Here are a few ways to avoid “mood matching” when your little one is having a tough time:
Give your good mood roots.
Take care of yourself so your joy reaches beyond the amount of sleep you got, an insensitive comment someone made, or whether or not your partner shoveled the driveway. Your demeanor is stable enough not to depend on the cleanliness of your bathroom or the weather. Know what makes you happy and be fiercely deliberate about pursuing it. Fill your spirit with the things you love, whether it’s bluegrass music, blueberry muffins, or Sunday football.
Use mindfulness to observe what “comes up for you” as your child is having a hard time. Notice any sensations in your gut, heart, or body. Take deep breaths, take a bathroom break, or step outside for a few minutes to focus back on peace. Know what calms you, whether it’s some Grateful Dead music, a chat with a friend, fresh air, or a cup of hot tea, and be ready to use it.
Remind yourself that development brings friction.
As children mature, there is a natural friction while they assert themselves. They often get emotional as they realize they can’t do everything, be everything, or get everything. They don’t comply when they are super-busy touting their independence, separateness, and grown-upedness as if shouting it from a rooftop with a megaphone.
Visualize a rock.
Picture yourself a bright boulder so heavy an excavator couldn’t scoop it up. As you deal with challenges, adventures, and difficulties (like a stuffed animal in the toilet or a spilled gallon of milk, for example), you’re unchanging.
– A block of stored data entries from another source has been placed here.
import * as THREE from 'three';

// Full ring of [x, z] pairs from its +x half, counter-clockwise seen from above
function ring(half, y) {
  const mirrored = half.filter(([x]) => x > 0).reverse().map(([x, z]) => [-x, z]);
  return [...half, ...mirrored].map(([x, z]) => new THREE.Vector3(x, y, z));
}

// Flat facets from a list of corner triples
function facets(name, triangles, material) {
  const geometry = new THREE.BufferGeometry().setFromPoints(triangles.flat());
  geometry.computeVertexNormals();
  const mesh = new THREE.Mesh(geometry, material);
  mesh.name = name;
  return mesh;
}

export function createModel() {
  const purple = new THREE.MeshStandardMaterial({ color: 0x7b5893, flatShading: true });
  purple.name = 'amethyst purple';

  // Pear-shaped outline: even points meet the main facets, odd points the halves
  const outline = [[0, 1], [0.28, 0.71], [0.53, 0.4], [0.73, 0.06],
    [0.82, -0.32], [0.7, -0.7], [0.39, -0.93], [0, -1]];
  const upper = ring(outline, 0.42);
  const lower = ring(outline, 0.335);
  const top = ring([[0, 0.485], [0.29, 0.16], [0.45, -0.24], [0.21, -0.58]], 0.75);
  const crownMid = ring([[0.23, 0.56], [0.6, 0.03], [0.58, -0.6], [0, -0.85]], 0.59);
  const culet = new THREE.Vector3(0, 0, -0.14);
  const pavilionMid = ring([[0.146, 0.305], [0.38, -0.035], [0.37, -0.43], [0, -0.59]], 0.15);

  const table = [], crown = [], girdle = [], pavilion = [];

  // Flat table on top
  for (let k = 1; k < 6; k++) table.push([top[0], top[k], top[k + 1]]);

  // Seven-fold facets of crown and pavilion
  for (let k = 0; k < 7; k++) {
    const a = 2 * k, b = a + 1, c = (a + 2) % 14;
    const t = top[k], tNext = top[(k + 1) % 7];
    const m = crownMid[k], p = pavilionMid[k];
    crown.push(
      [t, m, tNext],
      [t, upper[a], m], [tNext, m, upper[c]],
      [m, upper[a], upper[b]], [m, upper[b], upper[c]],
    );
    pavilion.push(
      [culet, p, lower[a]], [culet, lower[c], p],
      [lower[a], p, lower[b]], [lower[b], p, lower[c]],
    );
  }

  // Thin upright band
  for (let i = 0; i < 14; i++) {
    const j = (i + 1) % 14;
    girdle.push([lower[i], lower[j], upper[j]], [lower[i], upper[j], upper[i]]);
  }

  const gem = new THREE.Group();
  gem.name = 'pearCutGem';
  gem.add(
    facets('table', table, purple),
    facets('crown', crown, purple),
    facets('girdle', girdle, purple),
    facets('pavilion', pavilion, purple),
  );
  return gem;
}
You’re the rock that picks up the sun’s rays and reflects them toward everyone else.
-Copyright Erin Leyba, LCSW, PhD